_Task input_
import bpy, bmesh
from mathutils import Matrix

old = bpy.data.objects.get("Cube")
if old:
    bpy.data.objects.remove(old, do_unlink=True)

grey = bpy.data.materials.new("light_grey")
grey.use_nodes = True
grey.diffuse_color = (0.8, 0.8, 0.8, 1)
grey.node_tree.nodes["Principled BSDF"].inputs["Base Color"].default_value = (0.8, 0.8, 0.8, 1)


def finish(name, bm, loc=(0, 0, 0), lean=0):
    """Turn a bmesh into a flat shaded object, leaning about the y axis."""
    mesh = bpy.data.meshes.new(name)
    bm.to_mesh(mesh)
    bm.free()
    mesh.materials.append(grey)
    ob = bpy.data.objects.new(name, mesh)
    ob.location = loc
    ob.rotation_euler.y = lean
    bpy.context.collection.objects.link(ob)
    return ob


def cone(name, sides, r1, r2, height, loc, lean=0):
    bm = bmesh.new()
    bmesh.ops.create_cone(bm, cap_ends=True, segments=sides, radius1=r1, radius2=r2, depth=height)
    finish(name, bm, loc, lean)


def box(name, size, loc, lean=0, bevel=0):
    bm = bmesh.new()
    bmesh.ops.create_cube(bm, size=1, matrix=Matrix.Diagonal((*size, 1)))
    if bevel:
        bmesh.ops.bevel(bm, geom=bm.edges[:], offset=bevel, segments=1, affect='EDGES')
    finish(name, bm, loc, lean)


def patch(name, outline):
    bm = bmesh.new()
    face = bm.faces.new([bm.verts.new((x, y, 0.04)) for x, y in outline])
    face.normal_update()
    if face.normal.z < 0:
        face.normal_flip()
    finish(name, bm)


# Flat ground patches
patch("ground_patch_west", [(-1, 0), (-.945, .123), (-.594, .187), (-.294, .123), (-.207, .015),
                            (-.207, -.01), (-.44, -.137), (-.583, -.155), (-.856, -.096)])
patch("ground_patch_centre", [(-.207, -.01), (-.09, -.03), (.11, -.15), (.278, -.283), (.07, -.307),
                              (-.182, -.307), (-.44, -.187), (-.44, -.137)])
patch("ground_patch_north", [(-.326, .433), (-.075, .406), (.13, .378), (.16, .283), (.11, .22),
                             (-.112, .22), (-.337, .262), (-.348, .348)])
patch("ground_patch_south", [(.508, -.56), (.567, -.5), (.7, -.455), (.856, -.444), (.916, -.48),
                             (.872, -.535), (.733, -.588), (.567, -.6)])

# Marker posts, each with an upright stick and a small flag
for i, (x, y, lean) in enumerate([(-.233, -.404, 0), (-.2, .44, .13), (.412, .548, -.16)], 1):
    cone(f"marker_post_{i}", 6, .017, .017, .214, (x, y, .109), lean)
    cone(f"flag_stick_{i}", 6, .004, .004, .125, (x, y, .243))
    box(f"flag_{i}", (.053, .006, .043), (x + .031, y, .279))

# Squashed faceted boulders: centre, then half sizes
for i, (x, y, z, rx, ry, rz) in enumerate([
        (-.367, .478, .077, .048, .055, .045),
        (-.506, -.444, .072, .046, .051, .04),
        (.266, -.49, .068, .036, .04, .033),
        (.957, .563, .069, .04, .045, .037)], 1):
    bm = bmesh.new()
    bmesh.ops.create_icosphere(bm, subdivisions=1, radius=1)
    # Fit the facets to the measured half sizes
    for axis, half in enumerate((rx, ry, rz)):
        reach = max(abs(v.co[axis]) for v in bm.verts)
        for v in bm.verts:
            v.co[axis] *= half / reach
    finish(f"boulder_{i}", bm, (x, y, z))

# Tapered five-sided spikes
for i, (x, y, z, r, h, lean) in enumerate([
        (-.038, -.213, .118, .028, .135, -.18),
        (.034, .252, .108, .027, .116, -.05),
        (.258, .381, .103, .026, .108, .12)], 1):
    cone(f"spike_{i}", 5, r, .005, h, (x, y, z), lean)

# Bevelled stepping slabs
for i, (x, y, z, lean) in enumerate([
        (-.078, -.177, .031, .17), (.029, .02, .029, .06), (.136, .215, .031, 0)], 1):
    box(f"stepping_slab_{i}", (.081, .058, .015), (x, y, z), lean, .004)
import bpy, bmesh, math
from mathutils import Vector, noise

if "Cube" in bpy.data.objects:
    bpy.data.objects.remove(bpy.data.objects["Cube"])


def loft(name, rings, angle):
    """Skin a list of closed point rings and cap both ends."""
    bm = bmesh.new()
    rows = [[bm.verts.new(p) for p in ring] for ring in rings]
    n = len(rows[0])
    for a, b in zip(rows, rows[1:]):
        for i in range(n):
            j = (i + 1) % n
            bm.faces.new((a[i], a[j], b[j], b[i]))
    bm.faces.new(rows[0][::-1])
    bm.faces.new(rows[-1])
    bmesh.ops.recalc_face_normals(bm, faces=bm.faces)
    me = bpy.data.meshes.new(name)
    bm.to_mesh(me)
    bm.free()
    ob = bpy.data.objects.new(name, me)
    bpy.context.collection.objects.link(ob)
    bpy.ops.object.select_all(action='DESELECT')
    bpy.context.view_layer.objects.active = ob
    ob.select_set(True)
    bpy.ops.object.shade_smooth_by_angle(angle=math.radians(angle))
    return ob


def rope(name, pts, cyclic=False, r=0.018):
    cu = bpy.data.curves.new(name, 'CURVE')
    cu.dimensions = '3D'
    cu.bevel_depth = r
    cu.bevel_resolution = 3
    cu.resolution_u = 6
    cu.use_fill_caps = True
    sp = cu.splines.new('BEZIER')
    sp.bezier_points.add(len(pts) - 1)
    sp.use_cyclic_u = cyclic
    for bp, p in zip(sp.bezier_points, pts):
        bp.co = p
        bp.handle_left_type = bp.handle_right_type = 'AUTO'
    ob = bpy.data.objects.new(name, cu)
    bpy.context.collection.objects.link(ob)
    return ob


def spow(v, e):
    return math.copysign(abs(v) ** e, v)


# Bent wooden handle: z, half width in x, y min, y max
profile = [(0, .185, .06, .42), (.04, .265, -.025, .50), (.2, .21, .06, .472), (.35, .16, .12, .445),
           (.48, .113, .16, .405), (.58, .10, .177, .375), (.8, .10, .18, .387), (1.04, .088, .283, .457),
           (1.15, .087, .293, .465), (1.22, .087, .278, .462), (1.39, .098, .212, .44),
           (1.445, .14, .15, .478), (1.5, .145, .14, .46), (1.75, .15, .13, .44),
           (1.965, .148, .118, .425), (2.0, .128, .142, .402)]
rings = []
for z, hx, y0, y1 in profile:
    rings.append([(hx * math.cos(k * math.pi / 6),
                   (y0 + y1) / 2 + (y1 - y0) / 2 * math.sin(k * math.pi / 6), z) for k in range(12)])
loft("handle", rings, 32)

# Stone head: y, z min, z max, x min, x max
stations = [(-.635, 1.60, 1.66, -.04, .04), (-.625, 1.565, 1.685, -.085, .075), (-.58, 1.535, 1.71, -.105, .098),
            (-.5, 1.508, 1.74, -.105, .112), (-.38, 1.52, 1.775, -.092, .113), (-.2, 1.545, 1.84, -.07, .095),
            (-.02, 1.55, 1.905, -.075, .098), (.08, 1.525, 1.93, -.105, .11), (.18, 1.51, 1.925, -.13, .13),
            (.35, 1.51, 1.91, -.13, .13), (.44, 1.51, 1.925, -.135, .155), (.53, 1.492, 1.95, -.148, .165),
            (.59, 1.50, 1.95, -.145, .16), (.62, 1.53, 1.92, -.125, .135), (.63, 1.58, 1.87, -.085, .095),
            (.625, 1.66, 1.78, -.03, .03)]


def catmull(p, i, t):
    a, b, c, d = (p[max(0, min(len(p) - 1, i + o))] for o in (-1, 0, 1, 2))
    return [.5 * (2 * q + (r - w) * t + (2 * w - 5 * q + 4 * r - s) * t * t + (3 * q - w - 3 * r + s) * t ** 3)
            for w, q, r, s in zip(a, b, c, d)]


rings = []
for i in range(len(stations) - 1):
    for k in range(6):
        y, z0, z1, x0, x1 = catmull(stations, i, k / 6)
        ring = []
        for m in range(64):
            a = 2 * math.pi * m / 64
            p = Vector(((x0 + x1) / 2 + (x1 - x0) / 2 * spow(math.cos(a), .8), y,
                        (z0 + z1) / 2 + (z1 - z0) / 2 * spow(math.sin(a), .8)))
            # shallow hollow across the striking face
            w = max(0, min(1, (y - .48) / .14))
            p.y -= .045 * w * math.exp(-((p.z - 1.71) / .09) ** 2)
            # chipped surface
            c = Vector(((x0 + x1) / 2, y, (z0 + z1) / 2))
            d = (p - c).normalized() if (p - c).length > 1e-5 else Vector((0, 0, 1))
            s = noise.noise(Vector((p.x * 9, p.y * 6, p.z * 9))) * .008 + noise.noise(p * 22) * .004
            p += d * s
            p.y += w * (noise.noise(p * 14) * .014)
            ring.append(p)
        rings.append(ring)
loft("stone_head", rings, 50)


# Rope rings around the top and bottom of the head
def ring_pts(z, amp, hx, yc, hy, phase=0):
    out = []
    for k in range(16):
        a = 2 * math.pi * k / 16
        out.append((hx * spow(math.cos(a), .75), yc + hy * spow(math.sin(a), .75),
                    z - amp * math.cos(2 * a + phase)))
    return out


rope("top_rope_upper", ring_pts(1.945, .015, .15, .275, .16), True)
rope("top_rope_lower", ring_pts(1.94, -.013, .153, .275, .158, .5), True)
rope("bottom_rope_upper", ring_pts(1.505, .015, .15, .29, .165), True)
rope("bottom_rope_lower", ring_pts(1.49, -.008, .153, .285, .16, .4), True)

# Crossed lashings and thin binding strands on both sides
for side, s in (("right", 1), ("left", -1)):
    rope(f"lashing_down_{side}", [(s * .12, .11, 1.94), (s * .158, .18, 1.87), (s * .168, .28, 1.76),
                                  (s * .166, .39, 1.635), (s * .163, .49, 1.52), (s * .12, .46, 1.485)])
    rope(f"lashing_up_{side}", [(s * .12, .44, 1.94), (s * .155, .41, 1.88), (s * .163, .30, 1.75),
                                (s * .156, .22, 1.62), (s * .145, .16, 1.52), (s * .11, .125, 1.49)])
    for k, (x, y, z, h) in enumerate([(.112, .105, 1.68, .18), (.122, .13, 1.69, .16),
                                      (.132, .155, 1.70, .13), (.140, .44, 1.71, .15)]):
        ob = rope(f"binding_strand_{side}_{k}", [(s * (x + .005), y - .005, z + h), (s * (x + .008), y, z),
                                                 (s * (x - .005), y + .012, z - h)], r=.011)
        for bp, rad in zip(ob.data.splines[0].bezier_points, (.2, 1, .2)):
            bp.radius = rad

_Task goal_
If a line in the records above contains "data", copy that line.

_Reply to the task_
old = bpy.data.objects.get("Cube")
    bpy.data.objects.remove(old, do_unlink=True)
grey = bpy.data.materials.new("light_grey")
    mesh = bpy.data.meshes.new(name)
    ob = bpy.data.objects.new(name, mesh)
if "Cube" in bpy.data.objects:
    bpy.data.objects.remove(bpy.data.objects["Cube"])
    me = bpy.data.meshes.new(name)
    ob = bpy.data.objects.new(name, me)
    cu = bpy.data.curves.new(name, 'CURVE')
    ob = bpy.data.objects.new(name, cu)
        for bp, rad in zip(ob.data.splines[0].bezier_points, (.2, 1, .2)):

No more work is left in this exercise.